Below is a checklist to increase awareness of possible PTSI symptoms:
1. Repeated, disturbing memories, thoughts, or images of a stressful experience?
2. Repeated, disturbing dreams of a stressful experience?
3. Suddenly acting or feeling as if a stressful experience were happening again (as if you were reliving it)?
4. Feeling very upset when something reminded you of a stressful experience?
5. Having physical reactions (e.g., heart pounding, trouble breathing, or sweating) when something reminded you of a stressful experience?
6. Avoiding thinking about or talking about a stressful experience or avoid having feelings related to it?
7. Avoiding activities or talking about a stressful experience or avoiding having feelings related to it?
8. Trouble remembering important parts of a stressful experience?
9. Loss of interest in things that you used to enjoy?
10. Feeling distant or cut off from other people?
11. Feeling emotionally numb or being unable to have loving feelings for those close to you?
12. Feeling as if your future will somehow be cut short?
13. Trouble falling or staying asleep?
14. Feeling irritable or having angry outbursts?
15. Having difficulty concentrating?
16. Being “super alert” or on guard (hyper-vigilance)?
17. Feeling jumpy or easily startled?
18. Has anyone indicated that you've changed since the stressful experience?
19. Are you feeling disconnected or like things are unreal?
20. Other symptoms that have not been included here?

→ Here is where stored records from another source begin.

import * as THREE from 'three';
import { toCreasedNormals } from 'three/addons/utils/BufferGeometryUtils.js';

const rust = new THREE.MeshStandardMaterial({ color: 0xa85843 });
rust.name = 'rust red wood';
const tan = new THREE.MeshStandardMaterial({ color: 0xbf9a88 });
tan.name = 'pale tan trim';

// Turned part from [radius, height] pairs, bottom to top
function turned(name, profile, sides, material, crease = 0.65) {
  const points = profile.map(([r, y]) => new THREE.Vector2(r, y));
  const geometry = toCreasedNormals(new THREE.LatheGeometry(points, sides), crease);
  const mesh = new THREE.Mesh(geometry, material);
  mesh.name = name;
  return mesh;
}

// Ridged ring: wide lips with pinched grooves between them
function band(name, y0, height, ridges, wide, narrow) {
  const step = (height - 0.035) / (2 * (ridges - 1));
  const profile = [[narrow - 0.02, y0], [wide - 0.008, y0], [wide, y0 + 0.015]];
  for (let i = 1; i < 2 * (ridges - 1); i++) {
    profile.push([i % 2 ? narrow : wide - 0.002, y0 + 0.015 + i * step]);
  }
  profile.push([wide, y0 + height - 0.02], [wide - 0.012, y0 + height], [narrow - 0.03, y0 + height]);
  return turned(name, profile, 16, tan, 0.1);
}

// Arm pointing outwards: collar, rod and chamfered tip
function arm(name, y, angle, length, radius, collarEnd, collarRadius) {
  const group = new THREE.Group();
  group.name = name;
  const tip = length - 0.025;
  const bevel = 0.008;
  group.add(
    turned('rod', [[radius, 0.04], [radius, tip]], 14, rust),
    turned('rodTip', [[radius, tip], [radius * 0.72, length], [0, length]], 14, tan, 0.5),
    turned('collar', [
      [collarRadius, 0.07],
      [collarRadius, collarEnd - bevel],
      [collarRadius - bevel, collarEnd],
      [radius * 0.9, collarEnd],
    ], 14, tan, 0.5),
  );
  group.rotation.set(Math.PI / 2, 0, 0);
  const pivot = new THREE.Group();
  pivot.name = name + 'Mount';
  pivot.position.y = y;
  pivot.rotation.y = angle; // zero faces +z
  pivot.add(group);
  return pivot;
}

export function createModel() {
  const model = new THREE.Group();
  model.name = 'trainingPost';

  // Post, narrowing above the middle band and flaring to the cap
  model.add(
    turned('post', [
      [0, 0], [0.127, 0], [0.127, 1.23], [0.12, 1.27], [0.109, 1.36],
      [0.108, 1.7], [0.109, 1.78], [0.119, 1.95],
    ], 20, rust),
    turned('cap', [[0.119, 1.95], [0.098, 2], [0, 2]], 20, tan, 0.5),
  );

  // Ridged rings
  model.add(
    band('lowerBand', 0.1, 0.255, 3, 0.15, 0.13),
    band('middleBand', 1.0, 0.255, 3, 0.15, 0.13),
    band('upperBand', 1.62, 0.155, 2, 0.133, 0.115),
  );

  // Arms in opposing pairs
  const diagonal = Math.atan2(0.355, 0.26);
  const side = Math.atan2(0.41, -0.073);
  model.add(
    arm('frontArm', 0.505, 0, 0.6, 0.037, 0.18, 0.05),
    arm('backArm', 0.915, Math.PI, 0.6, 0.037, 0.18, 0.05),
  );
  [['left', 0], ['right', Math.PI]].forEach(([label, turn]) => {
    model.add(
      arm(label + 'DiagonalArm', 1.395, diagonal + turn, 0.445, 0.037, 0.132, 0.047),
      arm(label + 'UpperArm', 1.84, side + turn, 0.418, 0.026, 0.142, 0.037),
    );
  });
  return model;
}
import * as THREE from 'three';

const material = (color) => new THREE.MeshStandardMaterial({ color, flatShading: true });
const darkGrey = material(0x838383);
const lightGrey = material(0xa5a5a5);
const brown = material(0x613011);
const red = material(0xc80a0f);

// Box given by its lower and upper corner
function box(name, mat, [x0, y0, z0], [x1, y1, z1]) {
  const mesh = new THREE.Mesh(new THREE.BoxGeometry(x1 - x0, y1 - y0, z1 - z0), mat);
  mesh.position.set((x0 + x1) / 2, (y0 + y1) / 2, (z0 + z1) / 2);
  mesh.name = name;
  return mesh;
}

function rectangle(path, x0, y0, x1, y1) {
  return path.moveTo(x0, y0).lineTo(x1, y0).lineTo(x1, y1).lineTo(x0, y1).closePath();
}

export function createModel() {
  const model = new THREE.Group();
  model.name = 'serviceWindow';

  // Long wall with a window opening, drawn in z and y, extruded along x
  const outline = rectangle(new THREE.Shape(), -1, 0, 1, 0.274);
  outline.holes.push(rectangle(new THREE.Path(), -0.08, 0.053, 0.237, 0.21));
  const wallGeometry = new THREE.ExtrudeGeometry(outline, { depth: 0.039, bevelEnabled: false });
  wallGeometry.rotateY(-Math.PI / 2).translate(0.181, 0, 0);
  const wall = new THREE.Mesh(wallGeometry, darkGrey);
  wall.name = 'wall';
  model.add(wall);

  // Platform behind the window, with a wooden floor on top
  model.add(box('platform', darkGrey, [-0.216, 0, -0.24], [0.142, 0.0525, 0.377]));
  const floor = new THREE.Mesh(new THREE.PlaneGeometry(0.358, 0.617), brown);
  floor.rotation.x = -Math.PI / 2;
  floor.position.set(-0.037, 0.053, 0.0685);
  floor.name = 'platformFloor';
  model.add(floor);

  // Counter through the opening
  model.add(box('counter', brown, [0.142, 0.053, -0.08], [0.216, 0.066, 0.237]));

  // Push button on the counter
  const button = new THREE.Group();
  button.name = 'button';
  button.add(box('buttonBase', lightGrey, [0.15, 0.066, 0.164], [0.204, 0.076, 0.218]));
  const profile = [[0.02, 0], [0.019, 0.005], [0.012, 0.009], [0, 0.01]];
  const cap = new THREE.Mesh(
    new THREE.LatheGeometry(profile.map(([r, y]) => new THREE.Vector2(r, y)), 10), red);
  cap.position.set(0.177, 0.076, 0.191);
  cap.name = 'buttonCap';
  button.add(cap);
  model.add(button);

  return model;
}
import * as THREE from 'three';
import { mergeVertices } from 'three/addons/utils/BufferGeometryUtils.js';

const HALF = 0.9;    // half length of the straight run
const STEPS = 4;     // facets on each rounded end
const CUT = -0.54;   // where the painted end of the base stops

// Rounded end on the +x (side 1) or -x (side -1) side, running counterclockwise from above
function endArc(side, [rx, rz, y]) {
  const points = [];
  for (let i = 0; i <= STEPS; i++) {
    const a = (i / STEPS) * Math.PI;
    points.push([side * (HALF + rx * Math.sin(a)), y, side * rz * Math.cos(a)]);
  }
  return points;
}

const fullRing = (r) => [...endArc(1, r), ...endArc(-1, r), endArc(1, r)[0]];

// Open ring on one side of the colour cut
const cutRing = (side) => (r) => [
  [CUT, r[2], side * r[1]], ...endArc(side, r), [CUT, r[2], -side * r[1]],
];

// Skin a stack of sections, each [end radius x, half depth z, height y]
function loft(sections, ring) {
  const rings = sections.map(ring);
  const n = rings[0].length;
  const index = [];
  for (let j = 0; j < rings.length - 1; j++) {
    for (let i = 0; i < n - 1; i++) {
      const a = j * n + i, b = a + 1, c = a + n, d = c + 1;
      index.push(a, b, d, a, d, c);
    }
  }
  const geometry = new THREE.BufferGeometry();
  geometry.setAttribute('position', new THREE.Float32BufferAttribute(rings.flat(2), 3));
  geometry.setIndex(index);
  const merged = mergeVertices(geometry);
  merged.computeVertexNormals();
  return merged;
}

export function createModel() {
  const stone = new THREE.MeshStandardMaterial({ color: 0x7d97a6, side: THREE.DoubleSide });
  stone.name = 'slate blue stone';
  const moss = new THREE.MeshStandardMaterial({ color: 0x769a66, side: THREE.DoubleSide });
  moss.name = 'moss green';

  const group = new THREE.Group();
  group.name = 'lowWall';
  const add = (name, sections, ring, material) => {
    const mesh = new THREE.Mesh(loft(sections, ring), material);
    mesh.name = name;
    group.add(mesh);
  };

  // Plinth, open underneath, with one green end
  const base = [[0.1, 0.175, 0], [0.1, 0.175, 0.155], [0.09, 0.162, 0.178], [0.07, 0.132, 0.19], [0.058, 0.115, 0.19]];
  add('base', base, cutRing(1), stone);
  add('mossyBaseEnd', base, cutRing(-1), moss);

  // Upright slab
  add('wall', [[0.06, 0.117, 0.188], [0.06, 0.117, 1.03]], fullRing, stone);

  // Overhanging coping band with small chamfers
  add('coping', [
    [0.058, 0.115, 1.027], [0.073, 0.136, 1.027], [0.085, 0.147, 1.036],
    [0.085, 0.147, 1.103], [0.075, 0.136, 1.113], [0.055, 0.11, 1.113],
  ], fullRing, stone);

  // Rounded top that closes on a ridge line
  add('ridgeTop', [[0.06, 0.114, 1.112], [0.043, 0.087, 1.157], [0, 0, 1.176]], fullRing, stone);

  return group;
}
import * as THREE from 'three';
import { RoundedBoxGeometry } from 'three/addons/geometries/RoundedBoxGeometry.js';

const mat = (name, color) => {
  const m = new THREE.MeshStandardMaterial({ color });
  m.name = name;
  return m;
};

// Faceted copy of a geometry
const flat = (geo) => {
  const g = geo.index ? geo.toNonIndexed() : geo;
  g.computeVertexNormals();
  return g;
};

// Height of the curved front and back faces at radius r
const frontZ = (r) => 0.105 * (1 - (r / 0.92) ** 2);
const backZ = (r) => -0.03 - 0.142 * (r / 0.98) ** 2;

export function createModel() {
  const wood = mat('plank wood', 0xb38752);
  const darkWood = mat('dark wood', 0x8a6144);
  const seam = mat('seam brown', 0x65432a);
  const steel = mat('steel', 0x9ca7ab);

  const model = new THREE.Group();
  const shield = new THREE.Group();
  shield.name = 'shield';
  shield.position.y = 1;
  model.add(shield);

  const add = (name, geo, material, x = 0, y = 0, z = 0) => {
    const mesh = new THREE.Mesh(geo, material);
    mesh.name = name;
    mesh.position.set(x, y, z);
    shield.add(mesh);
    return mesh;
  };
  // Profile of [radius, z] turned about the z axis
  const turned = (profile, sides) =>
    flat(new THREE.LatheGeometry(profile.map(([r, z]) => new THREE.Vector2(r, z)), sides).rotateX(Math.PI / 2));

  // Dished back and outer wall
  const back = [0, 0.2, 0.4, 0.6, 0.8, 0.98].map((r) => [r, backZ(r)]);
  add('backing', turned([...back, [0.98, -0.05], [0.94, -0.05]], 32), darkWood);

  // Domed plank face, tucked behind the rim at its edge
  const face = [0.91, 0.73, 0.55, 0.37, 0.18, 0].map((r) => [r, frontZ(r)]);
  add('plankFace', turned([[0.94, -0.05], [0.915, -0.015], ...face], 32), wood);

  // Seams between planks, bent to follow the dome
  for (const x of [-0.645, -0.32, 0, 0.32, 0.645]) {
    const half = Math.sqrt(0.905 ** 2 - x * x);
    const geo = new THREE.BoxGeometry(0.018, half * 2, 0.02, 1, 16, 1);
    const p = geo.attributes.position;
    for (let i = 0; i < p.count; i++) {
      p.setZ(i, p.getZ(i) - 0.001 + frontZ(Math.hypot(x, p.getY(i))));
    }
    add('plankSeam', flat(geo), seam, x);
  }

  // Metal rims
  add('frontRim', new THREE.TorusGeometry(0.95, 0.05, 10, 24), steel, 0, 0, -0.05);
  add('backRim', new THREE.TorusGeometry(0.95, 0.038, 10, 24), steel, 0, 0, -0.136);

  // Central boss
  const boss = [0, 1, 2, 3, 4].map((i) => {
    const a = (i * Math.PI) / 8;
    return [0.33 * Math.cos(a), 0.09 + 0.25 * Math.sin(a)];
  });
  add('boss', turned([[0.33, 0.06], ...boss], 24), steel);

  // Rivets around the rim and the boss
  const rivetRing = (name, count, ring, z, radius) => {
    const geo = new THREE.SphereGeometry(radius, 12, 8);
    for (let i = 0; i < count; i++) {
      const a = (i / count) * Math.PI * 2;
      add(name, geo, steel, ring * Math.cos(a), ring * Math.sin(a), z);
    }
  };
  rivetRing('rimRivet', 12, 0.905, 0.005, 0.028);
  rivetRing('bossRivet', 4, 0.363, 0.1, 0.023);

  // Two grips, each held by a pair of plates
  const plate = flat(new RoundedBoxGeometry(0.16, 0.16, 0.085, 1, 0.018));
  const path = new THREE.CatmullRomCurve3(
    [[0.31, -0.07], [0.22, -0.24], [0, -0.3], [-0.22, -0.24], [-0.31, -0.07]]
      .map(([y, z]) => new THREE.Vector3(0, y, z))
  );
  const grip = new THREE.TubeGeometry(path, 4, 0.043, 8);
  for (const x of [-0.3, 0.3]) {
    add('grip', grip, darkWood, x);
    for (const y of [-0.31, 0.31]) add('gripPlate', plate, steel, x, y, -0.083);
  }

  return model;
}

If you are experiencing any of these symptoms or know someone who is, please reach out to our team of trauma trained therapists for help. PTSI can be treated.